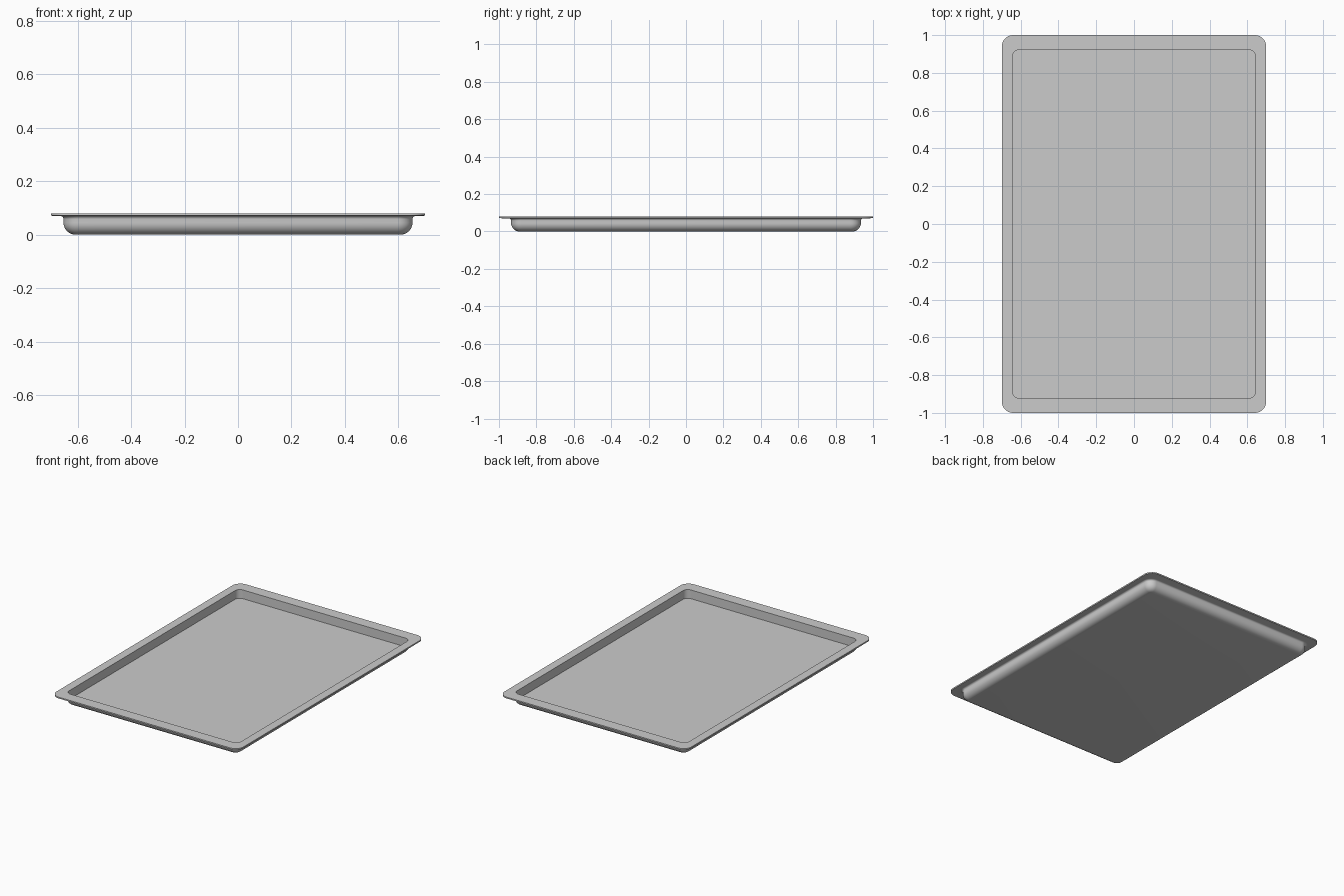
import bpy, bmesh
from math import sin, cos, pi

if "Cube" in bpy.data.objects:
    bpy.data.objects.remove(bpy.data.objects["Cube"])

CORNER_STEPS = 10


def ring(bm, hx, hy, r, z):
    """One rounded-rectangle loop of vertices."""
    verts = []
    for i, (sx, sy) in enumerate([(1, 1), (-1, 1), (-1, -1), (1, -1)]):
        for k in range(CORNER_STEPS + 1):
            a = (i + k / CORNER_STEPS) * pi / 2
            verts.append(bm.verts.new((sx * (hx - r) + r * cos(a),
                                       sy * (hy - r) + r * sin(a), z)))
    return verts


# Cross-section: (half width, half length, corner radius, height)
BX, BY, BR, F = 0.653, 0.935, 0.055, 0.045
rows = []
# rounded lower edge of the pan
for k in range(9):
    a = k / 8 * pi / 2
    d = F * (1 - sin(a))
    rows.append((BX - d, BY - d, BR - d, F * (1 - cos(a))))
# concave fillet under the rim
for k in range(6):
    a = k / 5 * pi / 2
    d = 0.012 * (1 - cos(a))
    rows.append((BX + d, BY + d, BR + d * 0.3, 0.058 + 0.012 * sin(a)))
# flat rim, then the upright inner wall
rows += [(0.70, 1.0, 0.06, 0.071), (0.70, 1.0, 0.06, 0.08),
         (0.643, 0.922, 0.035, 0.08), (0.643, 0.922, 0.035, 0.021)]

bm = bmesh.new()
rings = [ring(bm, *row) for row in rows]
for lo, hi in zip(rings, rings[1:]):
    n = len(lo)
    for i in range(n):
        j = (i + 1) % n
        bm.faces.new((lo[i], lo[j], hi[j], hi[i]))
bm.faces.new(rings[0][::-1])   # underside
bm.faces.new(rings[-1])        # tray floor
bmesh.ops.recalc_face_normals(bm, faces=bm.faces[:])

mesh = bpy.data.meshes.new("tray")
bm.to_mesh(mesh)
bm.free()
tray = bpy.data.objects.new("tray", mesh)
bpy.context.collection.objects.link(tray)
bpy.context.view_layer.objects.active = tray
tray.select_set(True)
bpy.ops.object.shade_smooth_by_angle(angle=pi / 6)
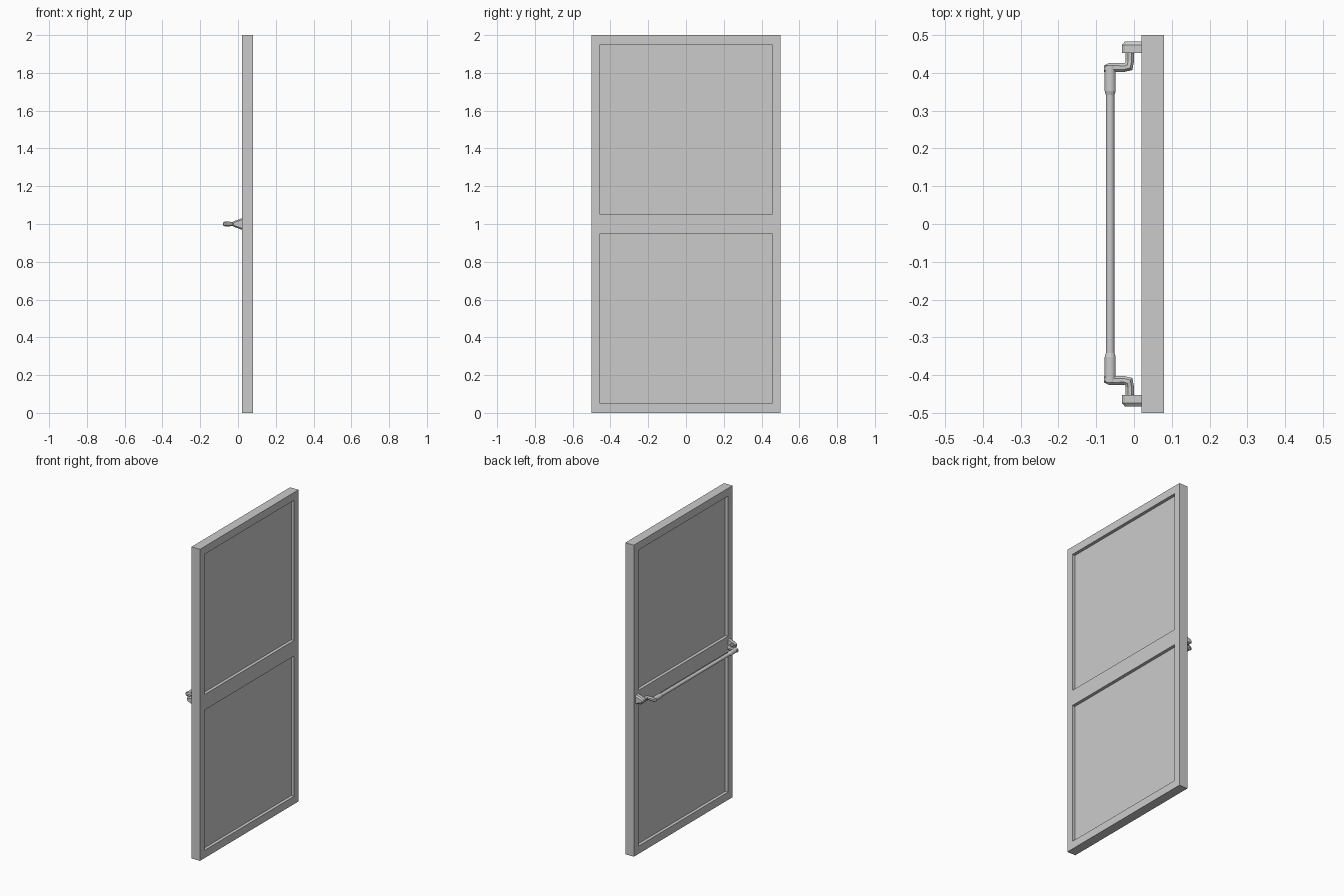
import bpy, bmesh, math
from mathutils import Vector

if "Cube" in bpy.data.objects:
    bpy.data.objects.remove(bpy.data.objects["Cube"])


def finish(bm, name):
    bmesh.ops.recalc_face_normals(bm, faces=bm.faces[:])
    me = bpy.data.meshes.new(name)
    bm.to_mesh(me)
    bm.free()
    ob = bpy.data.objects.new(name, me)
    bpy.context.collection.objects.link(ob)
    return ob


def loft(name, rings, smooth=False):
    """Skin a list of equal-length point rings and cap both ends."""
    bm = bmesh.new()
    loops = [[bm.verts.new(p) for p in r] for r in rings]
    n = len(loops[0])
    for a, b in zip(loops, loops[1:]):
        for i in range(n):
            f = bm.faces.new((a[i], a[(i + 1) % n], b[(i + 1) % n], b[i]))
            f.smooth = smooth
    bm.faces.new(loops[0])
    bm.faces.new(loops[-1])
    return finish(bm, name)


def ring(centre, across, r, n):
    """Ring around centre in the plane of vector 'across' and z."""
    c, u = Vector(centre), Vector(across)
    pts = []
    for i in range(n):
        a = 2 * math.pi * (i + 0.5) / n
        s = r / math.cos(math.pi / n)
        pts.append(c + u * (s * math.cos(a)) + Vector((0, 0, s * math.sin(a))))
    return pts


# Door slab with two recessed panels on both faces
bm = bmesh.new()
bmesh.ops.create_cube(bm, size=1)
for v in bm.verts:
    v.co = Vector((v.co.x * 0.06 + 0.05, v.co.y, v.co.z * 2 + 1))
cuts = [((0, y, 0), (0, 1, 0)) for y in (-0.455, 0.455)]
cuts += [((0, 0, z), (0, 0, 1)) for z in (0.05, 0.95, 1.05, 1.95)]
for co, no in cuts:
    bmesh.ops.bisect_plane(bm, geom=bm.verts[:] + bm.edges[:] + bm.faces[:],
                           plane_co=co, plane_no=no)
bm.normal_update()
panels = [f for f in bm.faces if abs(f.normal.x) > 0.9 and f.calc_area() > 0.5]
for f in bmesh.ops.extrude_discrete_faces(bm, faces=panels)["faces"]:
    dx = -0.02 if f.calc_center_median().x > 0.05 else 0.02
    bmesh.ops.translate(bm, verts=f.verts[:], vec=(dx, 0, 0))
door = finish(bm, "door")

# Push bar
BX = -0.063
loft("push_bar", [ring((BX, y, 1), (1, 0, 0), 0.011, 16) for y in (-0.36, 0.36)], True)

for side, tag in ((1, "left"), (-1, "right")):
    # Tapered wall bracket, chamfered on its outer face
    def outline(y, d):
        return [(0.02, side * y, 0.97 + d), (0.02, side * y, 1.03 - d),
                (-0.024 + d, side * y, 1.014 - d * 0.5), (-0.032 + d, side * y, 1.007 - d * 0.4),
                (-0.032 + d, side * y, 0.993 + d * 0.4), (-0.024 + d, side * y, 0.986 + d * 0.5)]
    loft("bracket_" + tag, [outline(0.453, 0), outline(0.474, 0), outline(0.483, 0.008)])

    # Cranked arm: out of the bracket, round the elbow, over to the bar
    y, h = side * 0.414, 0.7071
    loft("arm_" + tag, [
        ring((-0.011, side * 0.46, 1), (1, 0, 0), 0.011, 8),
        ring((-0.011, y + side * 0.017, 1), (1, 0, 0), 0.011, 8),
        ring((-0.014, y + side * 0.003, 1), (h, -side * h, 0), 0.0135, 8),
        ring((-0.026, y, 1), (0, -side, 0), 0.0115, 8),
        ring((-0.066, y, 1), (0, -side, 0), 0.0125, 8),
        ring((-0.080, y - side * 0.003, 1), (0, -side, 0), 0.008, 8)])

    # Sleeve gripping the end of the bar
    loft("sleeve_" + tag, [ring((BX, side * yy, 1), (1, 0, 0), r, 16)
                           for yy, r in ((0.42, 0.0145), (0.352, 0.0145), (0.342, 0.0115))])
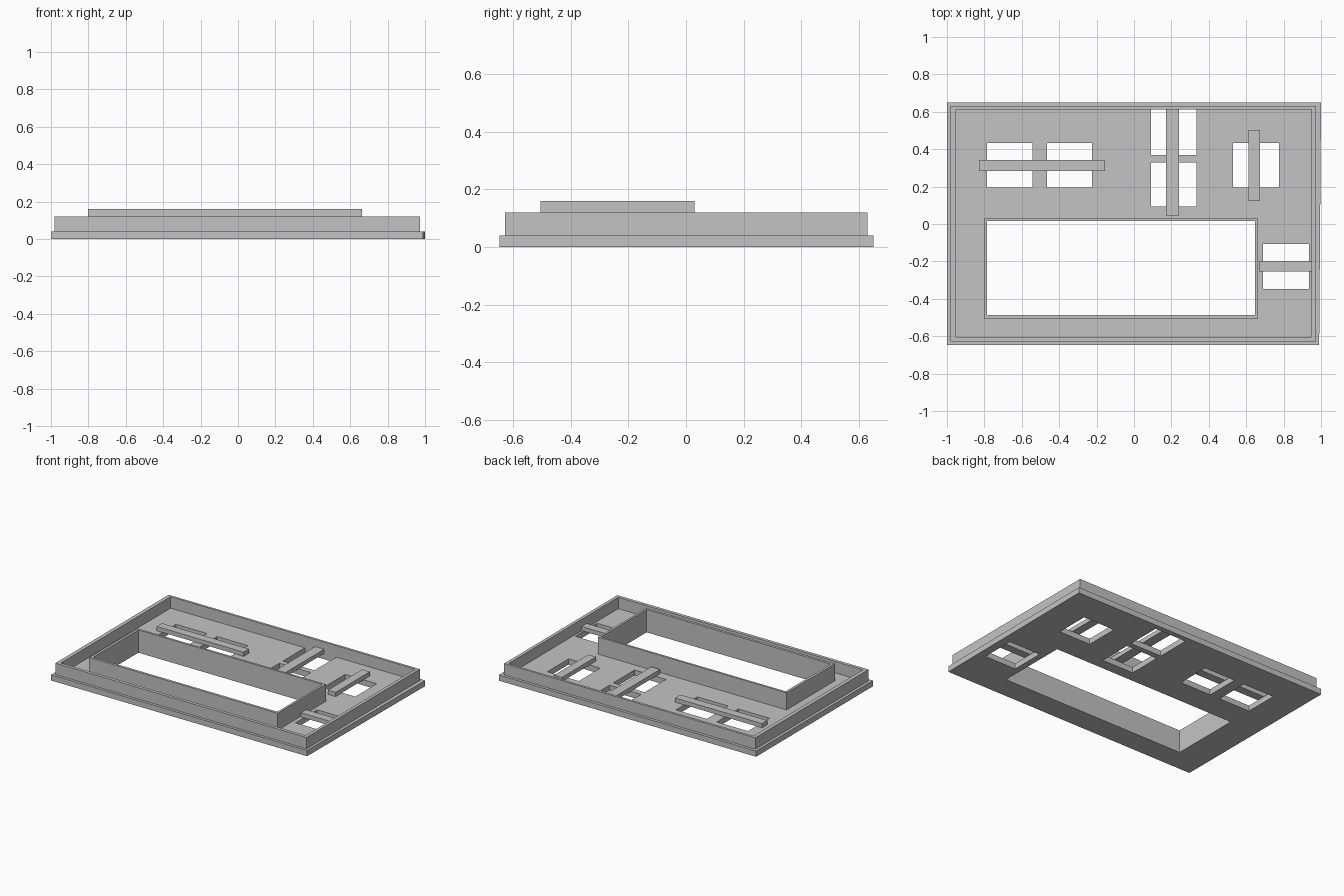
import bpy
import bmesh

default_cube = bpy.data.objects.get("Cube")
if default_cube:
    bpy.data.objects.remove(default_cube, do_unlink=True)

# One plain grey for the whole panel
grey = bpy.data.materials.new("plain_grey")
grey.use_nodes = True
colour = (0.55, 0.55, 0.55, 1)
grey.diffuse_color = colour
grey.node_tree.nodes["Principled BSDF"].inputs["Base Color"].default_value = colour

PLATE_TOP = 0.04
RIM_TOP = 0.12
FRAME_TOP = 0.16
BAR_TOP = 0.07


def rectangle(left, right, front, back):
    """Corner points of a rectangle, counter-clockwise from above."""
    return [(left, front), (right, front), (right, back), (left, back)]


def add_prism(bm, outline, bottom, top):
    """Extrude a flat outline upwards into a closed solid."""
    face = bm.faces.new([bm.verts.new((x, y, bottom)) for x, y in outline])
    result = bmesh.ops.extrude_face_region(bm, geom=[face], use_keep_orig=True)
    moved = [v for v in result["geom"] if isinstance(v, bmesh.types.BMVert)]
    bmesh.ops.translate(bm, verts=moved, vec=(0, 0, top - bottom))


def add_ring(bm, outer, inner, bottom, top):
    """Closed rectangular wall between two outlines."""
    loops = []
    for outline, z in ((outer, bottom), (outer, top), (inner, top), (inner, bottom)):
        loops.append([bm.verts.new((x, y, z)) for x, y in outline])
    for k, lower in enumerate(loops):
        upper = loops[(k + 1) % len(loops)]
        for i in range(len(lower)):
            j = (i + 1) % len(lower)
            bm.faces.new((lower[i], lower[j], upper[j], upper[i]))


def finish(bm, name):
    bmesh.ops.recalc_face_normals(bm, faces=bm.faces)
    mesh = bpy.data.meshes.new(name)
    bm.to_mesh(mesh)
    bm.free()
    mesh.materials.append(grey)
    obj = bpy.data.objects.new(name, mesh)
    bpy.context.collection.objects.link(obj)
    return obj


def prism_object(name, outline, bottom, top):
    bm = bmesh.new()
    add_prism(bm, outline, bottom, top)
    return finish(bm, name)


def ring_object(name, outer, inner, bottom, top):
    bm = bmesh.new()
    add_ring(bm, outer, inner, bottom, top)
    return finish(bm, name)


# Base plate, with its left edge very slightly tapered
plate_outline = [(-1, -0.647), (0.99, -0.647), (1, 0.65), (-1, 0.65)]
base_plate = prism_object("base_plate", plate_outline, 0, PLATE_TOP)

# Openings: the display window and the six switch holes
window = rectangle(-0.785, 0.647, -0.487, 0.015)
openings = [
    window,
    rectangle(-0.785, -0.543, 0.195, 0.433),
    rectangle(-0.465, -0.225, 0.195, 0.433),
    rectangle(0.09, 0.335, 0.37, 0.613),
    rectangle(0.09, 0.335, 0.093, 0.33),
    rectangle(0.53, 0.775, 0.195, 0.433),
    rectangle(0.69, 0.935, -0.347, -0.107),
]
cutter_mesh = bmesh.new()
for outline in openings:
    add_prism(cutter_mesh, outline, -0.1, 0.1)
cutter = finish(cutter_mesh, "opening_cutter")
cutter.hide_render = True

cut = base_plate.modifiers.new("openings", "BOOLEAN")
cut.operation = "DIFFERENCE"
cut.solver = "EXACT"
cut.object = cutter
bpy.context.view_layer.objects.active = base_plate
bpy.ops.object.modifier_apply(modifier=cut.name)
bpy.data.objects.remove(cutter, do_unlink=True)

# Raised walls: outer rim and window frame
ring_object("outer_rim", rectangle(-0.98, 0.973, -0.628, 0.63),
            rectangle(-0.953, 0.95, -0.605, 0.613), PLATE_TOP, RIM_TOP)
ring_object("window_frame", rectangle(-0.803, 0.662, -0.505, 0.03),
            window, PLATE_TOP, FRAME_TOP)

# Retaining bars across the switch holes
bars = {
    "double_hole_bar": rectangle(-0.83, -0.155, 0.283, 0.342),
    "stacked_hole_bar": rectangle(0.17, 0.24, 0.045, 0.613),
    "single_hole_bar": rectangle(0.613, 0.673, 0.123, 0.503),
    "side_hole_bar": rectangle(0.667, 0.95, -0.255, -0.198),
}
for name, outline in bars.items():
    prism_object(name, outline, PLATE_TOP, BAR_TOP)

##########

* [Assigned task]:
In the listing above, locate the line containing "ring((-0.011, y +" and the line containing "# Sleeve gripping the end of the bar". Extract those two lines and every line between them, exactly as written, and only those.

* [Your response]:
        ring((-0.011, y + side * 0.017, 1), (1, 0, 0), 0.011, 8),
        ring((-0.014, y + side * 0.003, 1), (h, -side * h, 0), 0.0135, 8),
        ring((-0.026, y, 1), (0, -side, 0), 0.0115, 8),
        ring((-0.066, y, 1), (0, -side, 0), 0.0125, 8),
        ring((-0.080, y - side * 0.003, 1), (0, -side, 0), 0.008, 8)])

    # Sleeve gripping the end of the bar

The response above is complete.